The film's setting, in Japan at around the time of the Meiji Restoration (1868) makes comparisons with "The Last Samurai" almost inevitable. The latter film suffered from a simplistic knee-jerk reactionary point of view in which everything in feudal Japan was wonderful and was only spoiled by the advent of industrial modernity. By contrast, "The Twilight Samurai" gives us a sense that while the passing of old Japan can in some respects be mourned, the modernisation of Japan did bring a variety of benefits to many people. At the same time, there is an acknowledgment that, despite the great social changes which took place in Japan, in some respects there was remarkable, and perhaps regrettable, continuity.

I typically dislike discussing the plot of films that I've seen, and I'm not really going to change that here. I will, though, say that I felt that this film, as a portrait of people struggling with obligation whilst trying to live their own lives, and perhaps trying to turn circumstances to their advantage, is a great success. I also felt that there was a great success in the underplaying of some of the film's aspects, particularly a swift and brutal sword-fight with only birdsong and a gurgling river as background sound. Once again, this is in marked contrast to the bombastic style shown in "The Last Samurai". I also found the somewhat cynical view of the samurai's military role interesting: in "The Twilight Samurai" there are no more heroes any more, and maybe there never were any.
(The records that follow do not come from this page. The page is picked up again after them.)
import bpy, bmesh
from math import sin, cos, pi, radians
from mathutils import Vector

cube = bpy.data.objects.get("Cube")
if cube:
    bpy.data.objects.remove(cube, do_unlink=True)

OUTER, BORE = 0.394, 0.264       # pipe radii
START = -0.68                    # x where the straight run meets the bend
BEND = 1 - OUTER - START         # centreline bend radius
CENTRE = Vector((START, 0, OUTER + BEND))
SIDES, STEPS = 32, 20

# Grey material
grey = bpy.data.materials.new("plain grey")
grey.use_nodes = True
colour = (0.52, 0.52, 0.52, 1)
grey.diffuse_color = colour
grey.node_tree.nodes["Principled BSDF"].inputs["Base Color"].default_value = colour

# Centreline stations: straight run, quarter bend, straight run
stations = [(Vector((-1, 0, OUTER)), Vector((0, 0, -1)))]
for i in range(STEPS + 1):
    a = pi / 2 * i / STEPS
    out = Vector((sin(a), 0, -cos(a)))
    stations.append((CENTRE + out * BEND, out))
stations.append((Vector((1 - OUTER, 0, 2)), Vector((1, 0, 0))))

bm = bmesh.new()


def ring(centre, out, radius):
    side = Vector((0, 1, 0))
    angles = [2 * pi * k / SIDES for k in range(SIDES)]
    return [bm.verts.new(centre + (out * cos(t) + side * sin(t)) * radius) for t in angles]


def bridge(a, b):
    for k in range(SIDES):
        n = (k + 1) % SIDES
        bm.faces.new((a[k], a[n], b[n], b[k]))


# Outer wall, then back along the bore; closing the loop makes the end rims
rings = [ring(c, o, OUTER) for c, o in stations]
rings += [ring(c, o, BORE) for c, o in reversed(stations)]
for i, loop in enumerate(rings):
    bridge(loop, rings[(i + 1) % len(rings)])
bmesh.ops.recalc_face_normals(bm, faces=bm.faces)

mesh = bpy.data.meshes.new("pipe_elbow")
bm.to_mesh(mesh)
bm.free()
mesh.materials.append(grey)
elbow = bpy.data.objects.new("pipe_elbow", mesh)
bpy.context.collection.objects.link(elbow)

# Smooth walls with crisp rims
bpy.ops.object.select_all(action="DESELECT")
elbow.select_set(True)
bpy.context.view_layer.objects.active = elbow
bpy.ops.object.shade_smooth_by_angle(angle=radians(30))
At the same time, any death is presented as a tragedy.

All in all, I found the two hours spent watching this film well worthwhile, and as such I would recommend it to everyone that I know.

Friday, May 21, 2004

I Am Still The Greatest Says Stephen O'Brien

Today I finally got confirmation that Liverpool have accepted me as a PhD student for this September. Rejoicing ensued. All we have to do now is wait for that AHRB reply...

Apologies should also go to Vicky, whose name got left out of the last post (for it was her who I met in Lowlanders). She sent me a pseudo-irate e-mail on the subject. To placate her, I may have to send her a free gift.

Friday, May 07, 2004

Back In The DHSS

You don't know how lucky you are, boys...

Yes, I am onvce again going to sign on. Not because I want or need the money, y'see, but to protect my National Insurance stamp. My Dad says that this is A Good Idea. And if your Dad says something...

I have signed up with some temp agencies while I come up with an archaeological CV. I am spending a lot of time watching TV. My exposure to TV again after six months is strange: all my TV-cynicism seems to have dissapated. I find that Yakult ad strangely moving. I also spend a lot of time watching the "UK History" Channel. Last week was 'Hitler week'. "That'll make a nice change", I thought.

Be impressed, for I have also put a new hard drive in my computer all by myself. I was impressed that Windows 98 partitioned and formatted the drive for me, despite claiming that this was something it most certainly would not do. As I can now burn CDs again, some of you can expect compilations off me. If you want one, send me a postal address and wait for me to do something about it.

I should also report that I achieved #14 on my List of Things To Do, spendfing one night before I left London getting drunk in Lowlanders. It was the first time I'd seen her in two years, but we picked iup right where we left off, with her laughing (sorry, "smiling") at my life. I had missed that. Hopefully it won't take two years to do it again.

The tedious AHRB application process is over! They have got my form at last! Look out fdor further highly interesting updates on this matter!